Brief History

Gamkaskloof is a legendary and remote valley situated in the heart of the Swartberg mountains, approximately 100 kilometers from Oudtshoorn in South Africa, also known as "Die Hel" and is surrounded by the Swartberg Nature Reserve.

The history is as fascinating as the natural beauty and splendor thereof. It is almost certain that the first inhabitants of Gamkaskloof were bushmen.

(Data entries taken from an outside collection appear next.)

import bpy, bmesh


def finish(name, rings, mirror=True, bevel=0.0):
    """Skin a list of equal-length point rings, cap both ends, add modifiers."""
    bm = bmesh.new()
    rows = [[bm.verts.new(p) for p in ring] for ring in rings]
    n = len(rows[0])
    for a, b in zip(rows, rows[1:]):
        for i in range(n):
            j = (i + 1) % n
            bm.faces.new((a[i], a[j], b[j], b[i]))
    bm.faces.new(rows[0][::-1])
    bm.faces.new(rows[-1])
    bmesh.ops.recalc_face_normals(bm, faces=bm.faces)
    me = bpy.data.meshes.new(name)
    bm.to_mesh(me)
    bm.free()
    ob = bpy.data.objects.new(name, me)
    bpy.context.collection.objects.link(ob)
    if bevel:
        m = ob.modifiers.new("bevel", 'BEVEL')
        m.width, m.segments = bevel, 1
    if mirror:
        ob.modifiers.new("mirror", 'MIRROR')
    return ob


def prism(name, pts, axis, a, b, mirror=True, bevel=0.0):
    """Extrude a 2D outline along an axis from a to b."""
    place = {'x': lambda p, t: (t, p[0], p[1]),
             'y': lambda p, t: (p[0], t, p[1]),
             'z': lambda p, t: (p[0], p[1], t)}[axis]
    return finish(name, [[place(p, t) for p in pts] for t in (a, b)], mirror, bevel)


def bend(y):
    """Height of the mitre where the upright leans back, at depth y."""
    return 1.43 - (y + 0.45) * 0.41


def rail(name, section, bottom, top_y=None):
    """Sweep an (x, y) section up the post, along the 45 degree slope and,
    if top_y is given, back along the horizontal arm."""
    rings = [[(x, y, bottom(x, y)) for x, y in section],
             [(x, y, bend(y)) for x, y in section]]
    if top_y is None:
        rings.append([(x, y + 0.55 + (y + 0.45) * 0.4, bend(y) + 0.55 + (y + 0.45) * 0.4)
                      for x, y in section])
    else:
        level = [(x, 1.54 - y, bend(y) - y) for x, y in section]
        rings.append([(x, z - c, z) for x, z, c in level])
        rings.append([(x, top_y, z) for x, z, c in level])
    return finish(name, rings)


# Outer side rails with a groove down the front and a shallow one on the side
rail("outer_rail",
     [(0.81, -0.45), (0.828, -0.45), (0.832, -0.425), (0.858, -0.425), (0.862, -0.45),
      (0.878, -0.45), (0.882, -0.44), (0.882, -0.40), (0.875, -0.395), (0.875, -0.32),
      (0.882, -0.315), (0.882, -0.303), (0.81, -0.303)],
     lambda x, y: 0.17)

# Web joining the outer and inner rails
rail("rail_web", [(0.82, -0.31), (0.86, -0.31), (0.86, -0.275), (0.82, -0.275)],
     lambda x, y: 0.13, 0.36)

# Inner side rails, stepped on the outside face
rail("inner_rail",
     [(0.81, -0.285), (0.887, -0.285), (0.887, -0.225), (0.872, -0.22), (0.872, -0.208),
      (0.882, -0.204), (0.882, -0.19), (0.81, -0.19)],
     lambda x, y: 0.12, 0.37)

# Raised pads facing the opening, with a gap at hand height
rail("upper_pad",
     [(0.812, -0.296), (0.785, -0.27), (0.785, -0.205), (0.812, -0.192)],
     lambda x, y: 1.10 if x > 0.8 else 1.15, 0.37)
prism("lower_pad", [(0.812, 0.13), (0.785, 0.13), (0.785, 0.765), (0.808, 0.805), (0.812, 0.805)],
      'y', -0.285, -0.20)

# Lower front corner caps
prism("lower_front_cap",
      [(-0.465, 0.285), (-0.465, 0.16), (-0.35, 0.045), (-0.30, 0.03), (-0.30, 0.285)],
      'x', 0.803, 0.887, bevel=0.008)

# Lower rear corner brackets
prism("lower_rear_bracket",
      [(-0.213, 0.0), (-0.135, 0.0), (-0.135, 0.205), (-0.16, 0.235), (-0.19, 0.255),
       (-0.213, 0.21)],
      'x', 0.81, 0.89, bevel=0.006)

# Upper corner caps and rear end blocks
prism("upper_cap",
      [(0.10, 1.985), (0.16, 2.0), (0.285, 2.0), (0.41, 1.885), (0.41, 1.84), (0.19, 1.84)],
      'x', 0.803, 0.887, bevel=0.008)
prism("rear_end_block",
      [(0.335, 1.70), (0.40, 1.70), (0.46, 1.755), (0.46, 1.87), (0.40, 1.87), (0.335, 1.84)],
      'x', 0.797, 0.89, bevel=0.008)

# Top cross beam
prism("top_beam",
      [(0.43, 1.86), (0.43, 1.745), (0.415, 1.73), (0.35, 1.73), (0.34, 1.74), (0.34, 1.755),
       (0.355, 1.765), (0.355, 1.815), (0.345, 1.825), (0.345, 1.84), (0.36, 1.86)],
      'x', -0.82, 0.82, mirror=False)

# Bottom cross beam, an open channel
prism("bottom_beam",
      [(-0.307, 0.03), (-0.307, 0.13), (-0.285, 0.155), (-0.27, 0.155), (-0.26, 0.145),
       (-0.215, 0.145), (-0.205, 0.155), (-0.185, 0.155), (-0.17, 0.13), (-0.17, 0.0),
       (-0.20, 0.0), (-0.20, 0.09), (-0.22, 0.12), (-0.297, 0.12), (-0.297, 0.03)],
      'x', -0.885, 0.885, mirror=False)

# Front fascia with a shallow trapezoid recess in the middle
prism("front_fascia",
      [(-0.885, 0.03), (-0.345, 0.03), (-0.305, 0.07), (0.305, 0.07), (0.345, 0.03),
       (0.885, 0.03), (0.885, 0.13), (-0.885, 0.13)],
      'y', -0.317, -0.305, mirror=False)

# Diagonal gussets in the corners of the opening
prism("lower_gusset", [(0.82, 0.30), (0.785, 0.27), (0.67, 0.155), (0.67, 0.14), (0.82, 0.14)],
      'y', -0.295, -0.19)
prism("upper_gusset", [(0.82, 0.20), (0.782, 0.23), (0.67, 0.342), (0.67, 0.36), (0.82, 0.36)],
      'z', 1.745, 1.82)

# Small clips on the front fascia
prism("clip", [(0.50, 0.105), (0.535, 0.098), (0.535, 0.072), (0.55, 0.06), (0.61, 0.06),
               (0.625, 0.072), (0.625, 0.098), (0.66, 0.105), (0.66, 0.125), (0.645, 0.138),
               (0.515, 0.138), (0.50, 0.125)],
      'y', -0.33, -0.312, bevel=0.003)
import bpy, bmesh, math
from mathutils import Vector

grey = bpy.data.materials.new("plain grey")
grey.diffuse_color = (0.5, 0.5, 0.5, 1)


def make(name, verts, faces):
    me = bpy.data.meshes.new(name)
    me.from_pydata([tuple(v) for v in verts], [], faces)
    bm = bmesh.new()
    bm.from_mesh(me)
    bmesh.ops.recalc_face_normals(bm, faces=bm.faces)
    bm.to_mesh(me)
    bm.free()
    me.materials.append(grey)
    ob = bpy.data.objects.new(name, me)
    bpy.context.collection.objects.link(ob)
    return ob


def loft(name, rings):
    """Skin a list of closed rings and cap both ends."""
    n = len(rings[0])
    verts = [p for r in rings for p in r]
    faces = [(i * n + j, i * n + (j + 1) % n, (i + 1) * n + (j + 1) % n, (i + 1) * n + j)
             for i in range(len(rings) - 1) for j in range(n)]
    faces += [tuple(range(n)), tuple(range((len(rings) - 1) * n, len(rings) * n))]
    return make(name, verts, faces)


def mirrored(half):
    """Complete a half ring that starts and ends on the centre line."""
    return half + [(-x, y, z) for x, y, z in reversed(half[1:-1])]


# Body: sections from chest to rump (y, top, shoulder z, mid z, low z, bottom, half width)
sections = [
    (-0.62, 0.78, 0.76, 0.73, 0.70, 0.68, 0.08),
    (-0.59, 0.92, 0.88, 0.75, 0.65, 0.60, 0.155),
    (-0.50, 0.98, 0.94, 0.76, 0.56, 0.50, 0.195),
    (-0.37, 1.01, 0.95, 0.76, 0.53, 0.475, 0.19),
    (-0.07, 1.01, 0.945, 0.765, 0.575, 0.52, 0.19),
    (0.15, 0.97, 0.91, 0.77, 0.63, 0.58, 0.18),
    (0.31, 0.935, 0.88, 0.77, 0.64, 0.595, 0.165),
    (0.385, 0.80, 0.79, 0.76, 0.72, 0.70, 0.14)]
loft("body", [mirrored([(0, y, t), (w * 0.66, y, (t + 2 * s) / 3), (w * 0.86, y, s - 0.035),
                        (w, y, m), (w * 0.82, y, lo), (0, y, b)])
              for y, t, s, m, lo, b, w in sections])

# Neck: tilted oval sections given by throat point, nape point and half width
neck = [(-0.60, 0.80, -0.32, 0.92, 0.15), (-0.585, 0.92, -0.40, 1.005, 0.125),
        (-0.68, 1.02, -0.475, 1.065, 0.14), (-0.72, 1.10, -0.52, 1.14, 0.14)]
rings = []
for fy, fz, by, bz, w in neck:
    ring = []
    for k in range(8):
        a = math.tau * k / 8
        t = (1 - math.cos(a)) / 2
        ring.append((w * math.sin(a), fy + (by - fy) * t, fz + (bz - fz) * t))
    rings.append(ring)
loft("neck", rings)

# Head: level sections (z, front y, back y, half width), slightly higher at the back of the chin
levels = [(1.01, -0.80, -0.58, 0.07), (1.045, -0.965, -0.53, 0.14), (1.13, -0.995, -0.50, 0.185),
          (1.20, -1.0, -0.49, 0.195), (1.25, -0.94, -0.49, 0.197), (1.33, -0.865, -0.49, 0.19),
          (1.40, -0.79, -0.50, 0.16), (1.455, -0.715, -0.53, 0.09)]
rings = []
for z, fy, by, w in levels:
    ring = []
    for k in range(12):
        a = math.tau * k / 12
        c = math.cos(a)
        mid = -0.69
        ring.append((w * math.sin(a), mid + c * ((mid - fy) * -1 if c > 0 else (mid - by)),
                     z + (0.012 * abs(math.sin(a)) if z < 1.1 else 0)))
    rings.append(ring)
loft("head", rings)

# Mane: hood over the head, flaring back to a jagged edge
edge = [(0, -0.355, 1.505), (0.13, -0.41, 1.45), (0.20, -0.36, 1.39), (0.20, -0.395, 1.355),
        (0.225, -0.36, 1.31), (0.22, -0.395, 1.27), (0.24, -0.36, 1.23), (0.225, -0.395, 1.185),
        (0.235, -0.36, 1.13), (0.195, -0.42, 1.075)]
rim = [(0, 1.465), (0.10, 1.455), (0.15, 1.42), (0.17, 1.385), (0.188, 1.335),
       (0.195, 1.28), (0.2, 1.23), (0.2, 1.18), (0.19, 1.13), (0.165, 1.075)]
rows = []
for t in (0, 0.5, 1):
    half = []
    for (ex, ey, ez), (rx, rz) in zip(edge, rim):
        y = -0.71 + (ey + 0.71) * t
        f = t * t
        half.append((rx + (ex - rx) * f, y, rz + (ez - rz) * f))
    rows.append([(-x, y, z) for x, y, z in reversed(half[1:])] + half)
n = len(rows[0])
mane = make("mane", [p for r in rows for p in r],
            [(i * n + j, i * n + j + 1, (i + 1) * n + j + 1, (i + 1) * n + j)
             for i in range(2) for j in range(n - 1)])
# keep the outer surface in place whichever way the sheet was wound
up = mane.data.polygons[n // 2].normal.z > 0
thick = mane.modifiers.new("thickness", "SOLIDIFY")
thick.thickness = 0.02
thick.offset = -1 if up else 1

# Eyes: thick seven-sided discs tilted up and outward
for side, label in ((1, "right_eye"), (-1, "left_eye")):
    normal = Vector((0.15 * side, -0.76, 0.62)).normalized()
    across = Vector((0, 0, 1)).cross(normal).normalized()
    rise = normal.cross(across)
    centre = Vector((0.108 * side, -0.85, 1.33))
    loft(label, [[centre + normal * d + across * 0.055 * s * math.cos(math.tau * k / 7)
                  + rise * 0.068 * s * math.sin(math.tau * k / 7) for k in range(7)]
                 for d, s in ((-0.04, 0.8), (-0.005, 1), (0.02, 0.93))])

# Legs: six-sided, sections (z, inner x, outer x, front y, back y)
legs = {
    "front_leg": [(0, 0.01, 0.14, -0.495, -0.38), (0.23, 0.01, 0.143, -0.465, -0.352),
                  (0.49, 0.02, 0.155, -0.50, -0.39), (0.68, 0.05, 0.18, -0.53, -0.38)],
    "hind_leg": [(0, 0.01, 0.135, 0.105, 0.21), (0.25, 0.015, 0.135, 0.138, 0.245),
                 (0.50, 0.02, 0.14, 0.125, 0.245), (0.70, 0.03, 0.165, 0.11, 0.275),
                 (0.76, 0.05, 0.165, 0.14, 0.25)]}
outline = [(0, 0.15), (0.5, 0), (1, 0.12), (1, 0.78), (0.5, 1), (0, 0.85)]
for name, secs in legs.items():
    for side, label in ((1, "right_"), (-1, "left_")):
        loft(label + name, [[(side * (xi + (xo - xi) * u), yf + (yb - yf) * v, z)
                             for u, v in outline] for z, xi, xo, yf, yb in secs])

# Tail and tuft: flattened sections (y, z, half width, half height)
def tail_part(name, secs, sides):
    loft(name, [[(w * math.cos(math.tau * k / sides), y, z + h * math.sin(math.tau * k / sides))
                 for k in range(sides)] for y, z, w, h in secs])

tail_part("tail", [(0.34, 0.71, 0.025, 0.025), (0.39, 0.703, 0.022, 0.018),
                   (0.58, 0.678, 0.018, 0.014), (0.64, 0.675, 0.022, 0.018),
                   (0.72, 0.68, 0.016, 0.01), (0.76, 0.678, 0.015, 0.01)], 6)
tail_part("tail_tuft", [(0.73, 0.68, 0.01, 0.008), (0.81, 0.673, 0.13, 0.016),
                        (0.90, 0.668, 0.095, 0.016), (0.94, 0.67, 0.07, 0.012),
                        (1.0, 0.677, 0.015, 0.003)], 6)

The Gamkaskloof was discovered in the early 19th century by farmers, but the first permanent settler was Piet Swanepoel, who settled in the valley in the 1830s. Later, the Marais, Cordier, Joubert, and Mostert families settled in the valley, After them families like the Nels and the Esterhuizens also followed. growing to a community of between 100 and 160 individuals. These locals did not call their valley Die Hel and did not like this name which "outsiders" used. They called it Gamkaskloof and referred to themselves as "Kloovers". Outsiders who came to settle here were called "inkommers" and were viewed with suspicion before they were accepted in the community.

Over decades, the inhabitants of the Kloof evolved into a homogeneous Afrikaans community. There were strong family ties, with parents looking after their children's well-being. People generally went to visit their relatives often. Divorce was unknown. Children who remained in the Kloof, stayed with their parents until they were married and then built their own homes near the house of the groom's parents. Land was seldom sold and was normally bequeathed to the children by their father.

These farmers farmed with goats, wheat and beans, and later the valley became renowned for the high quality of its dried fruit, They also farmed tea and tobacco, along with distilling witblits and brewing beer made from wild honey.

They would take their produce in a caravan of donkeys over the mountains to Prince Albert or along the the northern gap formed by the Gamka river to Calitzdorp once or twice a year. There they would exchange their produce for the essentials such as salt, paraffin and sugar. This northern access route could later not be used due to the construction of the Gamkapoort dam, which was completed in 1968,

In 1915 the first school (Kleinberg) was built with the teacher also leading the Sunday church, and in 1923 a second school followed. The last school was finally closed in 1981 as a result of many people leaving the kloof. The long droughts followed by floods, together with the new access road and the young people leaving for the bigger schools, led to the final exodus of the inhabitants out of the valley.

The residents had petitioned the government for many years to build a road into the valley. Eventually in March 1960 a road was started by Koos van Zyl, and completed in August 1962 on the eastern side of the valley to provide the necessary access for the inhabitants. It led to the depopulation of the community. The children attended high schools in the nearby towns and most of them did not return to the subsistence life in the valley. The elderly retired to retirement villages outside the valley and the number of residents diminished until the last person sold his home to the Western Cape Nature Conservation Board in 1991.

Piet and Magriet Swanepoel were the last of the original "Kloofers" to move out in 1991. Now one of the Gamkaskloofers, Annetjie Joubert, has returned to the valley and shares tales of the old days with her guests.

The valley was declared a national monument in 1997 and was included into the Swartberg Nature Reserve. Subsequently the cottages in the valley have been renovated and equipped with solar power and bathrooms.

The largest portion of the valley is currently under the management of Cape Nature. They, with the help of the SA Nature Foundation, Simon van der Stel Foundation and the National Monuments Council, are in the process of restoring the buildings in the valley. Onderplaas is being managed as a traditional farm to uphold and maintain the farming methods and traditions of the valley’s historic past.

References:

  • People of the Valley - Life in an Isolated Afrikaner Community in South Africa du Toit, Brian M Published by A A Balkema, 1974
  • The Hell : valley of the lions : Gamkaskloof the most isolated valley in South Africa Van Waart, Sue. LAPA Publishers, 2004.

http://www.diehel.com/history